ACTIVITY: Starting with the line that contains "bm.to_mesh(me)" and stopping after the line that contains "out = [bm.verts.new(c", return each line below exactly as written, with no others.

Saved entries:
BEGIN

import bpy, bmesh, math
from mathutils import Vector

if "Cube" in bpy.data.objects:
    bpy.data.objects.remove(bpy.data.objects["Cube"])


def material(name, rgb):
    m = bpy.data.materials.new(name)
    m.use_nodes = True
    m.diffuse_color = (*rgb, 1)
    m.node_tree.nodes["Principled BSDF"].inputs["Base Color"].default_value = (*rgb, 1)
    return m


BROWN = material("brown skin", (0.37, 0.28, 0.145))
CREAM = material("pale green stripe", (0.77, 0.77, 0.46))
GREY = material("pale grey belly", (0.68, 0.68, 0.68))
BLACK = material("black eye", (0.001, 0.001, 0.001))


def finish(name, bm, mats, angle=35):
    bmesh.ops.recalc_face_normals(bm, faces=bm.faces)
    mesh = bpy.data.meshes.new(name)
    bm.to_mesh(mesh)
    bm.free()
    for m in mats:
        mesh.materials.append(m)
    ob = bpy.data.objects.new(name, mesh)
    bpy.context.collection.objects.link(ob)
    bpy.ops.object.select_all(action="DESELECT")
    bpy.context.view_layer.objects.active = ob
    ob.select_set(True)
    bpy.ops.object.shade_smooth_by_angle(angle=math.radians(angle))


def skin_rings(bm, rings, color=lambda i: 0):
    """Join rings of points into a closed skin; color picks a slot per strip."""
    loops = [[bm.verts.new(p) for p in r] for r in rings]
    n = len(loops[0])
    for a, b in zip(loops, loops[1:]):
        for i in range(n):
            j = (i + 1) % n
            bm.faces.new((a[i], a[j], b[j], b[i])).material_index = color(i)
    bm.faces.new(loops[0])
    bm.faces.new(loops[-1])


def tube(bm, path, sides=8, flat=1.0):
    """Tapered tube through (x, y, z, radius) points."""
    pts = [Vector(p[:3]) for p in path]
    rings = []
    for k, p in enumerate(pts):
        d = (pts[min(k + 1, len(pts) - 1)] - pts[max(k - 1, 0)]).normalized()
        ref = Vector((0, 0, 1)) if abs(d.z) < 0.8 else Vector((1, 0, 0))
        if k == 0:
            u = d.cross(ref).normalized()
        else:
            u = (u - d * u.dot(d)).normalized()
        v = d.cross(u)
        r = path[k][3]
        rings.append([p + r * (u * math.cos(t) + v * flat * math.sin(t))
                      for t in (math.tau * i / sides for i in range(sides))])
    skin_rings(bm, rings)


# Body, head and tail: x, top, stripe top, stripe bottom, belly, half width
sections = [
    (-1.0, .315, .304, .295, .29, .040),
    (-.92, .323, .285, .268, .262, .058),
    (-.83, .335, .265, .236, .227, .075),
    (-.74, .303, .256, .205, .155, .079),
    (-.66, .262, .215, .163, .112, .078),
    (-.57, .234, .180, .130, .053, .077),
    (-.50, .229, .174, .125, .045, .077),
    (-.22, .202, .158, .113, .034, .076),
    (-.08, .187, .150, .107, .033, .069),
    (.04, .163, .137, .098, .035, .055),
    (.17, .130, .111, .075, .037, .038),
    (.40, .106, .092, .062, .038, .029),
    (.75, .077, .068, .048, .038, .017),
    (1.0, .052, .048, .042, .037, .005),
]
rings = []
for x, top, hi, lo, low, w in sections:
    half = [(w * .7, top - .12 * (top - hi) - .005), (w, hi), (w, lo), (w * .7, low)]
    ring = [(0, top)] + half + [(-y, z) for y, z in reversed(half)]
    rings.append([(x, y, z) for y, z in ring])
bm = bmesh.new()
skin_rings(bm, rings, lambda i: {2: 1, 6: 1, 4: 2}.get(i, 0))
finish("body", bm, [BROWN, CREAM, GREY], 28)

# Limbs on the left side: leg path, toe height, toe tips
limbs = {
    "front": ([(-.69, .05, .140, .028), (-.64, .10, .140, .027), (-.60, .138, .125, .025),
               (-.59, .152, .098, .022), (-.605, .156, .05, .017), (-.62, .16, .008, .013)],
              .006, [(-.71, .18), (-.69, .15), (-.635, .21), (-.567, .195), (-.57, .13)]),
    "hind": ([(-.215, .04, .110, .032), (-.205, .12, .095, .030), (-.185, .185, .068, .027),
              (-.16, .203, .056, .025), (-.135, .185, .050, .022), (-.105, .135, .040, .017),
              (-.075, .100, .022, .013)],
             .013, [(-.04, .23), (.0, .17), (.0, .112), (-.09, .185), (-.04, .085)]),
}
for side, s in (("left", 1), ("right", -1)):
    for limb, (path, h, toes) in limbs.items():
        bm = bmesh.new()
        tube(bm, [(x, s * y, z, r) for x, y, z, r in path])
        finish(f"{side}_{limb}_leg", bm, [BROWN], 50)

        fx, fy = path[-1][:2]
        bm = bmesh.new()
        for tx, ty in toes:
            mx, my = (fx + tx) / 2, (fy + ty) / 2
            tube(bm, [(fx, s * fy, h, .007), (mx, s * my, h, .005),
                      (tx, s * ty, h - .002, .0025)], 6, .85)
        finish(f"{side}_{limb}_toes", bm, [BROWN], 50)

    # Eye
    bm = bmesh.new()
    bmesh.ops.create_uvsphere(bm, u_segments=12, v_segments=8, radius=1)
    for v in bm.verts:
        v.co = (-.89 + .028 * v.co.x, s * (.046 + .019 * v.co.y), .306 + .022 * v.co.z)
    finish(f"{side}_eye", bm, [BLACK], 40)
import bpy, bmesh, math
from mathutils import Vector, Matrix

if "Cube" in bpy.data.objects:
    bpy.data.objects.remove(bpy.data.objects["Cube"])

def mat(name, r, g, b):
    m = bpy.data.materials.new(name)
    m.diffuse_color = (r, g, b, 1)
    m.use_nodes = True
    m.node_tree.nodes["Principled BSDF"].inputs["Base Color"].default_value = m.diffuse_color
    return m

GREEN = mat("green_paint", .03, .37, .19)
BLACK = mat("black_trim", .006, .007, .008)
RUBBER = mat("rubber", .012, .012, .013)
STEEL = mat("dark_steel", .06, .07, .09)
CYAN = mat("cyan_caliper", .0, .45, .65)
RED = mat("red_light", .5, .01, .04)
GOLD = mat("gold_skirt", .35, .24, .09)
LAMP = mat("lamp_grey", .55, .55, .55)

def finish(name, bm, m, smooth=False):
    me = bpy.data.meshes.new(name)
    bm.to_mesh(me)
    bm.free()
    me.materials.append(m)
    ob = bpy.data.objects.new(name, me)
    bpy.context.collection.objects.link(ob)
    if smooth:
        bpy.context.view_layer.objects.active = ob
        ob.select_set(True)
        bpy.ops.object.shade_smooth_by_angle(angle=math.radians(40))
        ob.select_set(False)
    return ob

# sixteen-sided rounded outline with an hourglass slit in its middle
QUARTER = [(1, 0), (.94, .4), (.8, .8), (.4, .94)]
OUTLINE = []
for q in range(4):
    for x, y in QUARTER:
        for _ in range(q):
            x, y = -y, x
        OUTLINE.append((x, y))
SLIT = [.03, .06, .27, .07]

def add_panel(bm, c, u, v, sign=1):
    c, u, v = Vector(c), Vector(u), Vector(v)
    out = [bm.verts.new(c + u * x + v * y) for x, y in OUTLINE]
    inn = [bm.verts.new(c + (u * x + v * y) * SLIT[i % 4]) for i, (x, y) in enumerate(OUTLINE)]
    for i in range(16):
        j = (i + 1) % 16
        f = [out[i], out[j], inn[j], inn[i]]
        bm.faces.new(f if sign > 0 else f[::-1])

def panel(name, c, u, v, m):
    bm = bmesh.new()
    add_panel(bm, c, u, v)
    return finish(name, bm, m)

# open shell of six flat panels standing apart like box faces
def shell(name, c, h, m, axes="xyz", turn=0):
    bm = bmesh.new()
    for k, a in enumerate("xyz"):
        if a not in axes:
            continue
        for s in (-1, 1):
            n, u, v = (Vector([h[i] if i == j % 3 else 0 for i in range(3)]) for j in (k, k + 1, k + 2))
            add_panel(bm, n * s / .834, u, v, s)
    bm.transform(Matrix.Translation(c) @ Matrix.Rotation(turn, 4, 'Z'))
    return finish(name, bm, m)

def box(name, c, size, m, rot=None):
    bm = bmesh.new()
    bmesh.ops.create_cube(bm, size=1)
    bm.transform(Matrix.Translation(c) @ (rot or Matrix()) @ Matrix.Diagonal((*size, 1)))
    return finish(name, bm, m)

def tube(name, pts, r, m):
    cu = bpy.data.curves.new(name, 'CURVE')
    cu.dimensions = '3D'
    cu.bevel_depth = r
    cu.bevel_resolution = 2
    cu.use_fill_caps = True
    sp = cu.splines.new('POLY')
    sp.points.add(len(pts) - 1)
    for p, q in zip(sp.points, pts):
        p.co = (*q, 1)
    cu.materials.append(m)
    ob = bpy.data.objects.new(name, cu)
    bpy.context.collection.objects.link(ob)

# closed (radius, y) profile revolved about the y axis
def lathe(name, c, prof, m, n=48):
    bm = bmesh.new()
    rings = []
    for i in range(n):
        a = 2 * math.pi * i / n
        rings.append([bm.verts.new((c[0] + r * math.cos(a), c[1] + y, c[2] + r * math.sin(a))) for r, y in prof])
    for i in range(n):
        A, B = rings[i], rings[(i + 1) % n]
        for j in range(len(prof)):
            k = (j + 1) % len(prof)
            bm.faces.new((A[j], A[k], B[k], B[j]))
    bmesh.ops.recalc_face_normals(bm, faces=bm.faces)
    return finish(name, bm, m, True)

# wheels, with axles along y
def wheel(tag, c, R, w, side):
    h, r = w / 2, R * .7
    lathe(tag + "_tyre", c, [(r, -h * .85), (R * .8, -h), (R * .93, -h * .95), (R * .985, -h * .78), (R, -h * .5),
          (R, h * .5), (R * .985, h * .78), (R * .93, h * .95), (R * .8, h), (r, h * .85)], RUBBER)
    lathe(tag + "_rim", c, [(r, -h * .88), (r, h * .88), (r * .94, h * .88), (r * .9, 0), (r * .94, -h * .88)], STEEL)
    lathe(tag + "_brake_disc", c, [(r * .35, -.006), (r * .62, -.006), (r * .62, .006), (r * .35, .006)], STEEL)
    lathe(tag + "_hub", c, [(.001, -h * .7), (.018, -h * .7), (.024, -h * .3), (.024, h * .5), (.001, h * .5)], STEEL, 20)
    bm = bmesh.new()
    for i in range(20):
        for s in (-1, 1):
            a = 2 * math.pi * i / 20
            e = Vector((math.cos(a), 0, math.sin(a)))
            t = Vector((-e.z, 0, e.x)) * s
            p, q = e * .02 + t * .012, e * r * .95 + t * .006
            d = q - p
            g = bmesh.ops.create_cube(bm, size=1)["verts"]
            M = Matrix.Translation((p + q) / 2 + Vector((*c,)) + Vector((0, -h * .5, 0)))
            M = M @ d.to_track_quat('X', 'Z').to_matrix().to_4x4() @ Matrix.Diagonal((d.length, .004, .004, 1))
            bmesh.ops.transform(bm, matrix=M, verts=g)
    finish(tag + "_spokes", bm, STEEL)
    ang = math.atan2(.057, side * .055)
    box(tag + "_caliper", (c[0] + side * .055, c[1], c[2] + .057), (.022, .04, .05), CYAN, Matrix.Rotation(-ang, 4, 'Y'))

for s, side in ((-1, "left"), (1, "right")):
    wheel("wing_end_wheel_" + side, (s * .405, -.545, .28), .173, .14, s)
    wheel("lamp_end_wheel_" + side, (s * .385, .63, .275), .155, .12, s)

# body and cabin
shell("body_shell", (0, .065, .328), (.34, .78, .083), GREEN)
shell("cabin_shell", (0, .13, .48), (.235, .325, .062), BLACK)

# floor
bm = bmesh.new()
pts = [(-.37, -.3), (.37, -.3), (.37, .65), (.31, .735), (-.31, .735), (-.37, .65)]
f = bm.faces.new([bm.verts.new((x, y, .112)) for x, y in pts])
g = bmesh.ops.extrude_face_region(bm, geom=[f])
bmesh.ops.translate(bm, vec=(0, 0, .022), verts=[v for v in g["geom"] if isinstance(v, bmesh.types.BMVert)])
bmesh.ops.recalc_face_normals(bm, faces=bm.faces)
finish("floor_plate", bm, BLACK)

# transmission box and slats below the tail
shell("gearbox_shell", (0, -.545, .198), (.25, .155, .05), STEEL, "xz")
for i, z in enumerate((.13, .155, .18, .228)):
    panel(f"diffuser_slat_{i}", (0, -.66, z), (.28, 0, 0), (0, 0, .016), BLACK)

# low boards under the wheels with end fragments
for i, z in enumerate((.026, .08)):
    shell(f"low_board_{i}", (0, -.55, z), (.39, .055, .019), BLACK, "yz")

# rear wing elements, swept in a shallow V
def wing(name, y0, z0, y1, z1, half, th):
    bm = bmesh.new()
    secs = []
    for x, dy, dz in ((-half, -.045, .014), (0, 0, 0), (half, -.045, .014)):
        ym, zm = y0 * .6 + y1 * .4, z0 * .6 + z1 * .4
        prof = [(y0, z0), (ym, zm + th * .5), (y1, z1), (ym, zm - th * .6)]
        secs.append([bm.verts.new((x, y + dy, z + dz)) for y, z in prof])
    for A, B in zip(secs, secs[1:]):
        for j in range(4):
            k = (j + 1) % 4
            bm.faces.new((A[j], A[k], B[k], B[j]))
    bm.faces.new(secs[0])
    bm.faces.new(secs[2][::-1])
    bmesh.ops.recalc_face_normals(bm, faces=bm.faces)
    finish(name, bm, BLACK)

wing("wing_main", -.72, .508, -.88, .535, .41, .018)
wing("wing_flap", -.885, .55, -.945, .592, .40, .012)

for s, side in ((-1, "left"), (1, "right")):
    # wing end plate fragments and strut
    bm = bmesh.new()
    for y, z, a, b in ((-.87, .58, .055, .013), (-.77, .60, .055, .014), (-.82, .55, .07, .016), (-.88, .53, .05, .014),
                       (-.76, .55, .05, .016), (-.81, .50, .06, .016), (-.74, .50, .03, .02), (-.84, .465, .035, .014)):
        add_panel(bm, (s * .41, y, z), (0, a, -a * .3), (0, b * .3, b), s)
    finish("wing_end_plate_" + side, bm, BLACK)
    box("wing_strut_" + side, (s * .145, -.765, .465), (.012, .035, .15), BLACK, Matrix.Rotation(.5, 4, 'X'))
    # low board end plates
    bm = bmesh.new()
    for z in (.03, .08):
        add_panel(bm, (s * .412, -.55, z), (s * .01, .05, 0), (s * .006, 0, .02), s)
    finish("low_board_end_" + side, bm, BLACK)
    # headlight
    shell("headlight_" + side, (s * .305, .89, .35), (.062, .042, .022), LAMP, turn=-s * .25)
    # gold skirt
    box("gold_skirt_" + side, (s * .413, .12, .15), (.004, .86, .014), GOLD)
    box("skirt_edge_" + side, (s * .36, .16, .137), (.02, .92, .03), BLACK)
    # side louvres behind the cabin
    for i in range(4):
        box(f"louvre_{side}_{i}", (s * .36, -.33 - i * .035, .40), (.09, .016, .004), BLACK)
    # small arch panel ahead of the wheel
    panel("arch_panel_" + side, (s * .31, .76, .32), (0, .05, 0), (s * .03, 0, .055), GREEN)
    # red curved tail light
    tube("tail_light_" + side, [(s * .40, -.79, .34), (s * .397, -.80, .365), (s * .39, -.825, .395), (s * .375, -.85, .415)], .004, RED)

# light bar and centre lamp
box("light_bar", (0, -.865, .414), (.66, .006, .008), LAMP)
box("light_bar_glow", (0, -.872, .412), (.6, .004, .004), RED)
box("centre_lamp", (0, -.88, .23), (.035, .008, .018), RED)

END

RESULT OF THIS EXERCISE:
    bm.to_mesh(me)
    bm.free()
    me.materials.append(m)
    ob = bpy.data.objects.new(name, me)
    bpy.context.collection.objects.link(ob)
    if smooth:
        bpy.context.view_layer.objects.active = ob
        ob.select_set(True)
        bpy.ops.object.shade_smooth_by_angle(angle=math.radians(40))
        ob.select_set(False)
    return ob

# sixteen-sided rounded outline with an hourglass slit in its middle
QUARTER = [(1, 0), (.94, .4), (.8, .8), (.4, .94)]
OUTLINE = []
for q in range(4):
    for x, y in QUARTER:
        for _ in range(q):
            x, y = -y, x
        OUTLINE.append((x, y))
SLIT = [.03, .06, .27, .07]

def add_panel(bm, c, u, v, sign=1):
    c, u, v = Vector(c), Vector(u), Vector(v)
    out = [bm.verts.new(c + u * x + v * y) for x, y in OUTLINE]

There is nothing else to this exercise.